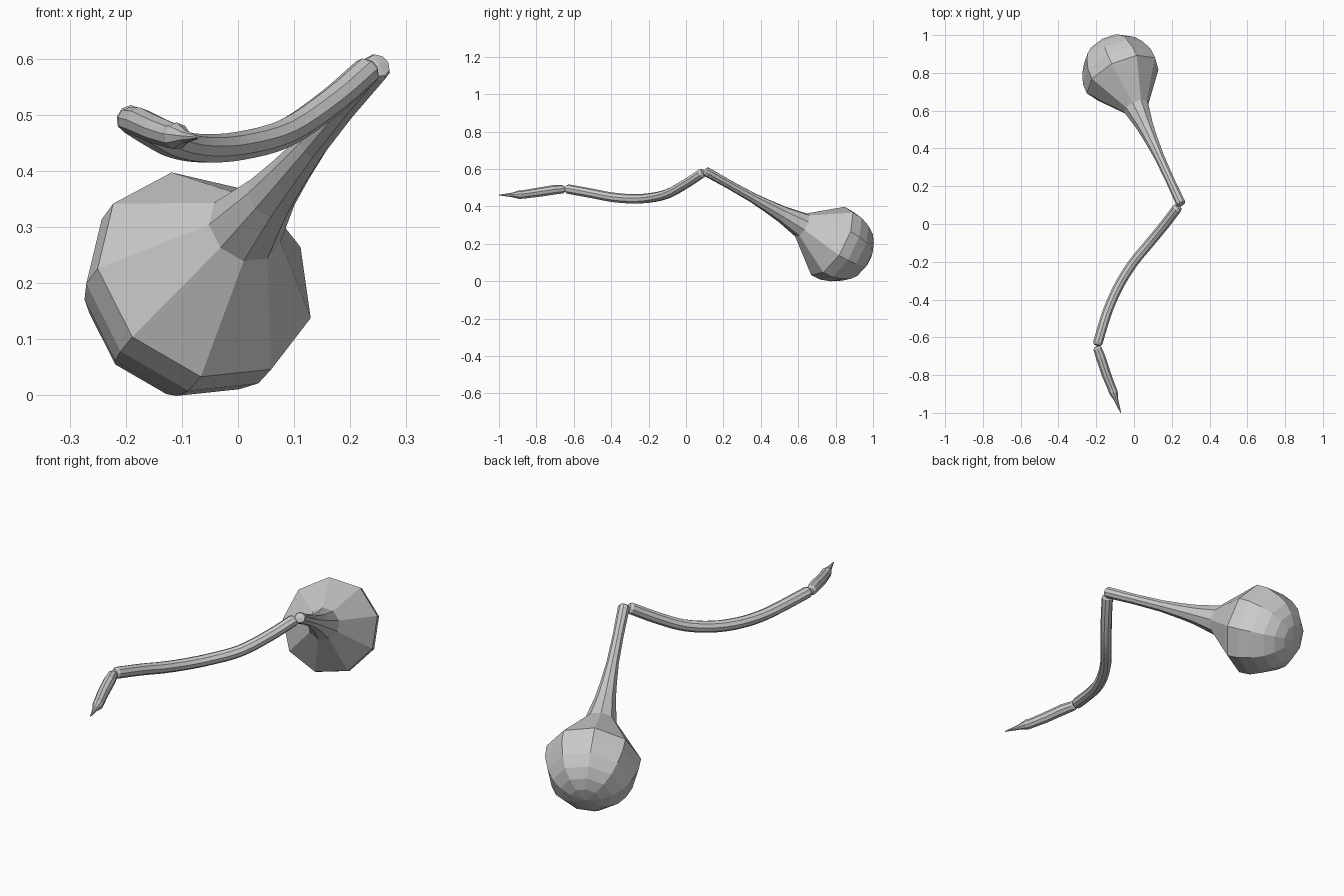
import bpy, bmesh, math
from mathutils import Vector

if "Cube" in bpy.data.objects:
    bpy.data.objects.remove(bpy.data.objects["Cube"])

SIDES = 9


def sweep(name, points, radii, start_angle=0.0):
    """Nine-sided skin around a path; a zero radius makes a pole."""
    pts = [Vector(p) for p in points]
    bm = bmesh.new()
    rings = []
    for i, (p, r) in enumerate(zip(pts, radii)):
        d = (pts[min(i + 1, len(pts) - 1)] - pts[max(i - 1, 0)]).normalized()
        side = d.cross(Vector((0, 0, 1))).normalized()
        up = side.cross(d)
        if r == 0:
            rings.append([bm.verts.new(p)])
            continue
        rings.append([bm.verts.new(p + r * (up * math.cos(a) + side * math.sin(a)))
                      for a in (start_angle + math.tau * k / SIDES for k in range(SIDES))])
    for a, b in zip(rings, rings[1:]):
        for k in range(SIDES):
            j = (k + 1) % SIDES
            if len(a) == 1:
                bm.faces.new((a[0], b[k], b[j]))
            elif len(b) == 1:
                bm.faces.new((a[k], a[j], b[0]))
            else:
                bm.faces.new((a[k], a[j], b[j], b[k]))
    for r in (rings[0], rings[-1]):
        if len(r) > 1:
            bm.faces.new(r)
    bmesh.ops.recalc_face_normals(bm, faces=bm.faces)
    mesh = bpy.data.meshes.new(name)
    bm.to_mesh(mesh)
    bm.free()
    obj = bpy.data.objects.new(name, mesh)
    bpy.context.collection.objects.link(obj)
    return obj


def smooth_path(points, steps=4):
    """Catmull-Rom curve through the points."""
    p = [Vector(q) for q in points]
    p = [2 * p[0] - p[1]] + p + [2 * p[-1] - p[-2]]
    out = []
    for a, b, c, d in zip(p, p[1:], p[2:], p[3:]):
        for s in range(steps):
            t = s / steps
            out.append(0.5 * (2 * b + (c - a) * t + (2 * a - 5 * b + 4 * c - d) * t * t
                              + (3 * b - a - 3 * c + d) * t ** 3))
    return out + [p[-2]]


# Bulb with a slender neck: (distance along axis, radius)
start = Vector((0.25, 0.105, 0.588))
axis = (Vector((-0.06, 0.775, 0.212)) - start).normalized()
profile = [(-0.004, 0), (0, 0.022), (0.008, 0.026), (0.16, 0.024), (0.31, 0.027),
           (0.42, 0.036), (0.51, 0.046), (0.635, 0.07), (0.826, 0.208),
           (0.885, 0.206), (0.945, 0.185), (0.995, 0.155), (1.03, 0.115),
           (1.052, 0.065), (1.06, 0)]
sweep("bulb_and_neck", [start + axis * t for t, r in profile],
      [r for t, r in profile], math.radians(-6))

# Long curved middle segment with slightly rounded ends
path = smooth_path([(0.235, 0.092, 0.583), (0.165, 0.0, 0.522), (0.083, -0.1, 0.467),
                    (0.0, -0.2, 0.444), (-0.065, -0.3, 0.44), (-0.115, -0.4, 0.449),
                    (-0.153, -0.5, 0.468), (-0.195, -0.642, 0.494)])
path.insert(1, path[0].lerp(path[1], 0.35))
path.insert(-1, path[-1].lerp(path[-2], 0.3))
sweep("curved_segment", path, [0.018] + [0.026] * (len(path) - 2) + [0.018])

# Pointed end segment
sweep("pointed_tip",
      [(-0.197, -0.648, 0.492), (-0.193, -0.66, 0.491), (-0.175, -0.71, 0.487),
       (-0.145, -0.8, 0.473), (-0.117, -0.87, 0.463), (-0.109, -0.89, 0.462),
       (-0.095, -0.93, 0.461), (-0.07, -1.0, 0.46)],
      [0.014, 0.023, 0.026, 0.025, 0.023, 0.024, 0.012, 0.002])
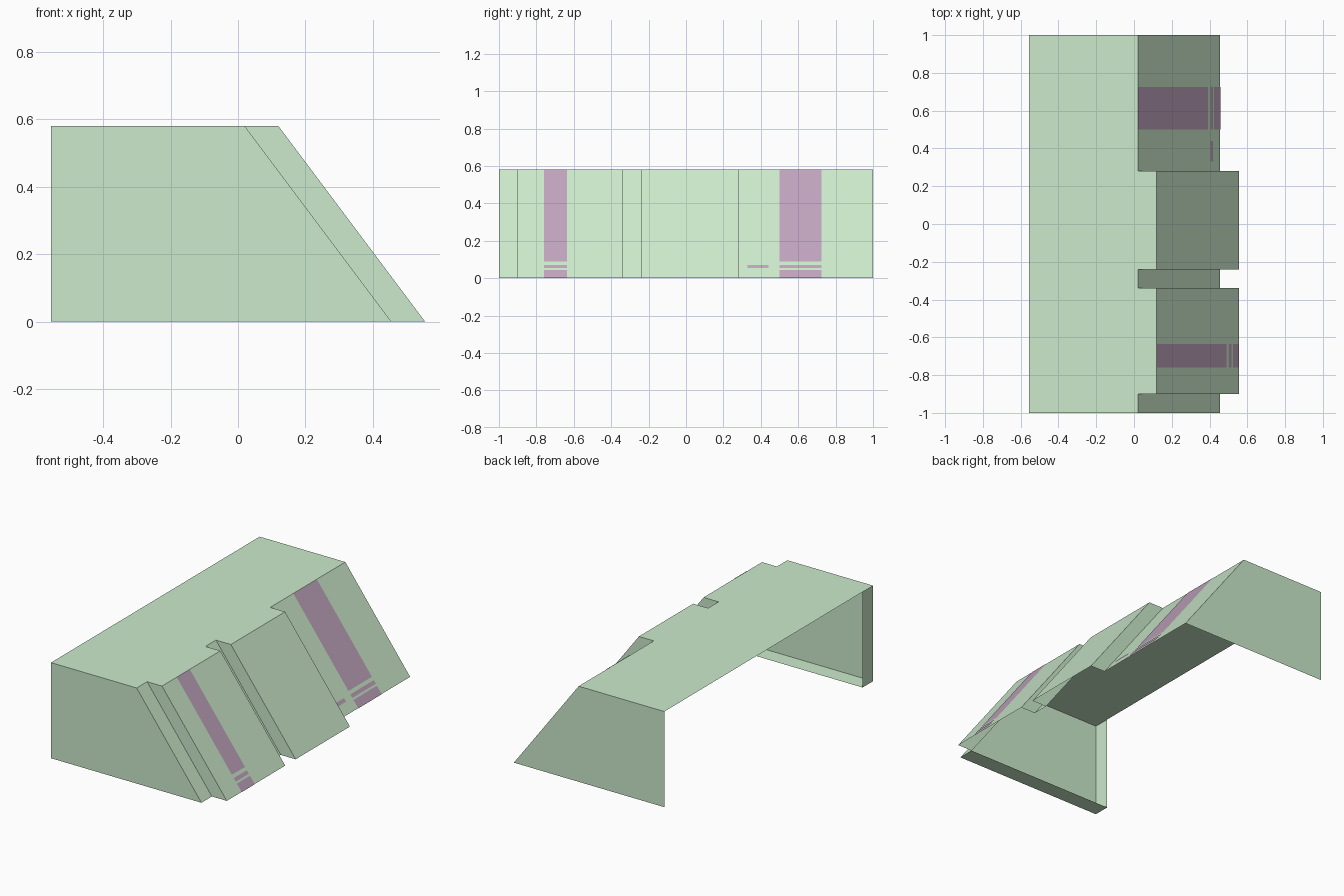
import bpy, bmesh

if "Cube" in bpy.data.objects:
    bpy.data.objects.remove(bpy.data.objects["Cube"])

H, BACK = 0.58, -0.555        # height, rear x position
TOP_X, BASE_X, STEP = 0.02, 0.455, 0.1   # recessed slope and panel step


def material(name, rgb):
    m = bpy.data.materials.new(name)
    m.diffuse_color = (*rgb, 1)
    m.use_nodes = True
    m.node_tree.nodes["Principled BSDF"].inputs["Base Color"].default_value = m.diffuse_color
    return m


green = material("green", (0.60, 0.82, 0.60))
purple = material("purple", (0.53, 0.37, 0.51))


def slope(z, offset=0.0):
    """x position on the sloping front at height z."""
    return BASE_X + (TOP_X - BASE_X) * z / H + offset


def make(name, polygons, mat):
    bm = bmesh.new()
    for poly in polygons:
        bm.faces.new([bm.verts.new(p) for p in poly])
    bmesh.ops.remove_doubles(bm, verts=bm.verts[:], dist=1e-5)
    mesh = bpy.data.meshes.new(name)
    bm.to_mesh(mesh)
    bm.free()
    mesh.materials.append(mat)
    ob = bpy.data.objects.new(name, mesh)
    bpy.context.collection.objects.link(ob)
    return ob


# Stepped front outline: (offset, y) from one end to the other
path = [(0, -1), (0, -0.9), (STEP, -0.9), (STEP, -0.34), (0, -0.34),
        (0, -0.24), (STEP, -0.24), (STEP, 0.28), (0, 0.28), (0, 1)]
low = [(slope(0, o), y, 0) for o, y in path]
high = [(slope(H, o), y, H) for o, y in path]

# Open shell: sloping panels and steps, roof, end walls
faces = [[low[i], low[i + 1], high[i + 1], high[i]] for i in range(len(path) - 1)]
faces.append(high + [(BACK, 1, H), (BACK, -1, H)])
faces.append([(BACK, -1, 0), low[0], high[0], (BACK, -1, H)])
faces.append([low[-1], (BACK, 1, 0), (BACK, 1, H), high[-1]])

# Narrow returns at the near end: rear strip and bottom strip
faces.append([(BACK, -0.9, 0), (BACK, -1, 0), (BACK, -1, H), (BACK, -0.9, H)])
faces.append([(BACK, -1, 0), (BACK, -0.9, 0), low[1], low[0]])
make("stepped_shell", faces, green)


# Painted stripes lying on the slope
def stripe(y0, y1, z0, z1, offset):
    o = offset + 0.002
    return [(slope(z0, o), y0, z0), (slope(z0, o), y1, z0),
            (slope(z1, o), y1, z1), (slope(z1, o), y0, z1)]


bands = [(0, 0.043), (0.053, 0.071), (0.088, H)]
for name, y0, y1, off in (("wide_stripe", 0.50, 0.725, 0),
                          ("narrow_stripe", -0.76, -0.635, STEP)):
    make(name, [stripe(y0, y1, a, b, off) for a, b in bands], purple)
make("short_dash", [stripe(0.33, 0.44, 0.053, 0.071, 0)], purple)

--------------------

Give the listing above again exactly, minus any images.

import bpy, bmesh, math
from mathutils import Vector

if "Cube" in bpy.data.objects:
    bpy.data.objects.remove(bpy.data.objects["Cube"])

SIDES = 9


def sweep(name, points, radii, start_angle=0.0):
    """Nine-sided skin around a path; a zero radius makes a pole."""
    pts = [Vector(p) for p in points]
    bm = bmesh.new()
    rings = []
    for i, (p, r) in enumerate(zip(pts, radii)):
        d = (pts[min(i + 1, len(pts) - 1)] - pts[max(i - 1, 0)]).normalized()
        side = d.cross(Vector((0, 0, 1))).normalized()
        up = side.cross(d)
        if r == 0:
            rings.append([bm.verts.new(p)])
            continue
        rings.append([bm.verts.new(p + r * (up * math.cos(a) + side * math.sin(a)))
                      for a in (start_angle + math.tau * k / SIDES for k in range(SIDES))])
    for a, b in zip(rings, rings[1:]):
        for k in range(SIDES):
            j = (k + 1) % SIDES
            if len(a) == 1:
                bm.faces.new((a[0], b[k], b[j]))
            elif len(b) == 1:
                bm.faces.new((a[k], a[j], b[0]))
            else:
                bm.faces.new((a[k], a[j], b[j], b[k]))
    for r in (rings[0], rings[-1]):
        if len(r) > 1:
            bm.faces.new(r)
    bmesh.ops.recalc_face_normals(bm, faces=bm.faces)
    mesh = bpy.data.meshes.new(name)
    bm.to_mesh(mesh)
    bm.free()
    obj = bpy.data.objects.new(name, mesh)
    bpy.context.collection.objects.link(obj)
    return obj


def smooth_path(points, steps=4):
    """Catmull-Rom curve through the points."""
    p = [Vector(q) for q in points]
    p = [2 * p[0] - p[1]] + p + [2 * p[-1] - p[-2]]
    out = []
    for a, b, c, d in zip(p, p[1:], p[2:], p[3:]):
        for s in range(steps):
            t = s / steps
            out.append(0.5 * (2 * b + (c - a) * t + (2 * a - 5 * b + 4 * c - d) * t * t
                              + (3 * b - a - 3 * c + d) * t ** 3))
    return out + [p[-2]]


# Bulb with a slender neck: (distance along axis, radius)
start = Vector((0.25, 0.105, 0.588))
axis = (Vector((-0.06, 0.775, 0.212)) - start).normalized()
profile = [(-0.004, 0), (0, 0.022), (0.008, 0.026), (0.16, 0.024), (0.31, 0.027),
           (0.42, 0.036), (0.51, 0.046), (0.635, 0.07), (0.826, 0.208),
           (0.885, 0.206), (0.945, 0.185), (0.995, 0.155), (1.03, 0.115),
           (1.052, 0.065), (1.06, 0)]
sweep("bulb_and_neck", [start + axis * t for t, r in profile],
      [r for t, r in profile], math.radians(-6))

# Long curved middle segment with slightly rounded ends
path = smooth_path([(0.235, 0.092, 0.583), (0.165, 0.0, 0.522), (0.083, -0.1, 0.467),
                    (0.0, -0.2, 0.444), (-0.065, -0.3, 0.44), (-0.115, -0.4, 0.449),
                    (-0.153, -0.5, 0.468), (-0.195, -0.642, 0.494)])
path.insert(1, path[0].lerp(path[1], 0.35))
path.insert(-1, path[-1].lerp(path[-2], 0.3))
sweep("curved_segment", path, [0.018] + [0.026] * (len(path) - 2) + [0.018])

# Pointed end segment
sweep("pointed_tip",
      [(-0.197, -0.648, 0.492), (-0.193, -0.66, 0.491), (-0.175, -0.71, 0.487),
       (-0.145, -0.8, 0.473), (-0.117, -0.87, 0.463), (-0.109, -0.89, 0.462),
       (-0.095, -0.93, 0.461), (-0.07, -1.0, 0.46)],
      [0.014, 0.023, 0.026, 0.025, 0.023, 0.024, 0.012, 0.002])
import bpy, bmesh

if "Cube" in bpy.data.objects:
    bpy.data.objects.remove(bpy.data.objects["Cube"])

H, BACK = 0.58, -0.555        # height, rear x position
TOP_X, BASE_X, STEP = 0.02, 0.455, 0.1   # recessed slope and panel step


def material(name, rgb):
    m = bpy.data.materials.new(name)
    m.diffuse_color = (*rgb, 1)
    m.use_nodes = True
    m.node_tree.nodes["Principled BSDF"].inputs["Base Color"].default_value = m.diffuse_color
    return m


green = material("green", (0.60, 0.82, 0.60))
purple = material("purple", (0.53, 0.37, 0.51))


def slope(z, offset=0.0):
    """x position on the sloping front at height z."""
    return BASE_X + (TOP_X - BASE_X) * z / H + offset


def make(name, polygons, mat):
    bm = bmesh.new()
    for poly in polygons:
        bm.faces.new([bm.verts.new(p) for p in poly])
    bmesh.ops.remove_doubles(bm, verts=bm.verts[:], dist=1e-5)
    mesh = bpy.data.meshes.new(name)
    bm.to_mesh(mesh)
    bm.free()
    mesh.materials.append(mat)
    ob = bpy.data.objects.new(name, mesh)
    bpy.context.collection.objects.link(ob)
    return ob


# Stepped front outline: (offset, y) from one end to the other
path = [(0, -1), (0, -0.9), (STEP, -0.9), (STEP, -0.34), (0, -0.34),
        (0, -0.24), (STEP, -0.24), (STEP, 0.28), (0, 0.28), (0, 1)]
low = [(slope(0, o), y, 0) for o, y in path]
high = [(slope(H, o), y, H) for o, y in path]

# Open shell: sloping panels and steps, roof, end walls
faces = [[low[i], low[i + 1], high[i + 1], high[i]] for i in range(len(path) - 1)]
faces.append(high + [(BACK, 1, H), (BACK, -1, H)])
faces.append([(BACK, -1, 0), low[0], high[0], (BACK, -1, H)])
faces.append([low[-1], (BACK, 1, 0), (BACK, 1, H), high[-1]])

# Narrow returns at the near end: rear strip and bottom strip
faces.append([(BACK, -0.9, 0), (BACK, -1, 0), (BACK, -1, H), (BACK, -0.9, H)])
faces.append([(BACK, -1, 0), (BACK, -0.9, 0), low[1], low[0]])
make("stepped_shell", faces, green)


# Painted stripes lying on the slope
def stripe(y0, y1, z0, z1, offset):
    o = offset + 0.002
    return [(slope(z0, o), y0, z0), (slope(z0, o), y1, z0),
            (slope(z1, o), y1, z1), (slope(z1, o), y0, z1)]


bands = [(0, 0.043), (0.053, 0.071), (0.088, H)]
for name, y0, y1, off in (("wide_stripe", 0.50, 0.725, 0),
                          ("narrow_stripe", -0.76, -0.635, STEP)):
    make(name, [stripe(y0, y1, a, b, off) for a, b in bands], purple)
make("short_dash", [stripe(0.33, 0.44, 0.053, 0.071, 0)], purple)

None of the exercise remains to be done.